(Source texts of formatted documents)
####
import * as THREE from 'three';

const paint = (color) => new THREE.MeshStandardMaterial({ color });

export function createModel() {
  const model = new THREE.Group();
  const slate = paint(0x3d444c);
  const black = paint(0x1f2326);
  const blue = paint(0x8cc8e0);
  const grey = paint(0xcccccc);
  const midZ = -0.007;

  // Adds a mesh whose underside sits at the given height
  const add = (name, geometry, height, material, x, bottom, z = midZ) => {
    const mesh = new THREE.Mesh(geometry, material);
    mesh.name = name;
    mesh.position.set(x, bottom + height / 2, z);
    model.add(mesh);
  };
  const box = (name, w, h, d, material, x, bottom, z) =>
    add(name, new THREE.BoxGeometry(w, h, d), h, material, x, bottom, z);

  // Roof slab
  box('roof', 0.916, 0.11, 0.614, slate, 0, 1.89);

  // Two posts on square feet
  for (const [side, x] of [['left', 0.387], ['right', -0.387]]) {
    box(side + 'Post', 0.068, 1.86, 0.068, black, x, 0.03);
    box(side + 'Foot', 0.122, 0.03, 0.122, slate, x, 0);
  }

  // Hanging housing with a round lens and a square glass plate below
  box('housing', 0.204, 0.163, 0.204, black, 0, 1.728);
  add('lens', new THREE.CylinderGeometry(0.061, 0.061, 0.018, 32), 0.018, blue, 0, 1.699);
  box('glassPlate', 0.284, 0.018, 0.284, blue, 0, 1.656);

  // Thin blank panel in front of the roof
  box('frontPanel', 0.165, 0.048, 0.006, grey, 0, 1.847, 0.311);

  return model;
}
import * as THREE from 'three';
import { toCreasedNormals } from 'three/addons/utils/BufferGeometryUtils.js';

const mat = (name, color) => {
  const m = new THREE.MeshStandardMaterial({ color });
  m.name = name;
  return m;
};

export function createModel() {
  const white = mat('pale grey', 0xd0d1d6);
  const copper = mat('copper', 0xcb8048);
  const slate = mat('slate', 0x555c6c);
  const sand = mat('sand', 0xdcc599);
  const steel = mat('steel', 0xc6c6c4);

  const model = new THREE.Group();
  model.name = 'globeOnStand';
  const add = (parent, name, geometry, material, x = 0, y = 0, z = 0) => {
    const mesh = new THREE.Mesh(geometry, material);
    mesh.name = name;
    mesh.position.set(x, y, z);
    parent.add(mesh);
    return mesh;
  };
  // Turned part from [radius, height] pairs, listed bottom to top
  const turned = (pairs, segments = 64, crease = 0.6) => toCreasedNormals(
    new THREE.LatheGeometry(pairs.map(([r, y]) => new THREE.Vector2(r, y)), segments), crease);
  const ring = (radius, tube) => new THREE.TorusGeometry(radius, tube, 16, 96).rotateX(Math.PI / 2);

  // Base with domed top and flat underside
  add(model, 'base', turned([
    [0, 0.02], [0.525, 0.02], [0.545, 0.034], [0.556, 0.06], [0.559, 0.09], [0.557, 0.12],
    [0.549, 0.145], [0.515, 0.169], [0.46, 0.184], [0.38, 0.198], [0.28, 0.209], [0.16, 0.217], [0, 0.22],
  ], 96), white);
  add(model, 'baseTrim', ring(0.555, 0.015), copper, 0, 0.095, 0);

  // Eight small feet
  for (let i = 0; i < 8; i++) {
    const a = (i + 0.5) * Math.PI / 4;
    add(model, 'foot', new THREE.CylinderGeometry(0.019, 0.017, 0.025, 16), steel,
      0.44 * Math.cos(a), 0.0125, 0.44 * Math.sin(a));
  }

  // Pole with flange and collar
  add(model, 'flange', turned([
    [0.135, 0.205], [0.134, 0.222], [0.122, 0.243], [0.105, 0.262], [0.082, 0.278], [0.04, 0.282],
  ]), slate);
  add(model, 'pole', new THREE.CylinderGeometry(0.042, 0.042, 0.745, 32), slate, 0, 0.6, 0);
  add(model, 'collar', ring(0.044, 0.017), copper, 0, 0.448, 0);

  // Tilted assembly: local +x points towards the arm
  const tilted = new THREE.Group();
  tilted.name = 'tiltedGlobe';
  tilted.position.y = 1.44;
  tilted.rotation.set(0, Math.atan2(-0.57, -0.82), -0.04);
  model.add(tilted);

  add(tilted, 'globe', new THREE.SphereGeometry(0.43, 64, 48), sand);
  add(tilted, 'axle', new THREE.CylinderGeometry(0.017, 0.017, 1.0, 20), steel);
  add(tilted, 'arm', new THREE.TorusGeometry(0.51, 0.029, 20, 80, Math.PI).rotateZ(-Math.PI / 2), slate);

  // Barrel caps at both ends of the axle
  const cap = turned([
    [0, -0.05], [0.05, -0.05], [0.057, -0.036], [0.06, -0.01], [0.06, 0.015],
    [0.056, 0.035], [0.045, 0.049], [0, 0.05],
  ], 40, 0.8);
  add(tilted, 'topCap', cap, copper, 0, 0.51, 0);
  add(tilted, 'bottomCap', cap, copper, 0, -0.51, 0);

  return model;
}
####
▶ _Task statement_: The required output is the stretch of entries above from the line containing "const white = mat('pale grey', 0xd0d1d6);" through the line containing "const turned = (pairs, segments", reproduced exactly.

▶ _Your response_:
  const white = mat('pale grey', 0xd0d1d6);
  const copper = mat('copper', 0xcb8048);
  const slate = mat('slate', 0x555c6c);
  const sand = mat('sand', 0xdcc599);
  const steel = mat('steel', 0xc6c6c4);

  const model = new THREE.Group();
  model.name = 'globeOnStand';
  const add = (parent, name, geometry, material, x = 0, y = 0, z = 0) => {
    const mesh = new THREE.Mesh(geometry, material);
    mesh.name = name;
    mesh.position.set(x, y, z);
    parent.add(mesh);
    return mesh;
  };
  // Turned part from [radius, height] pairs, listed bottom to top
  const turned = (pairs, segments = 64, crease = 0.6) => toCreasedNormals(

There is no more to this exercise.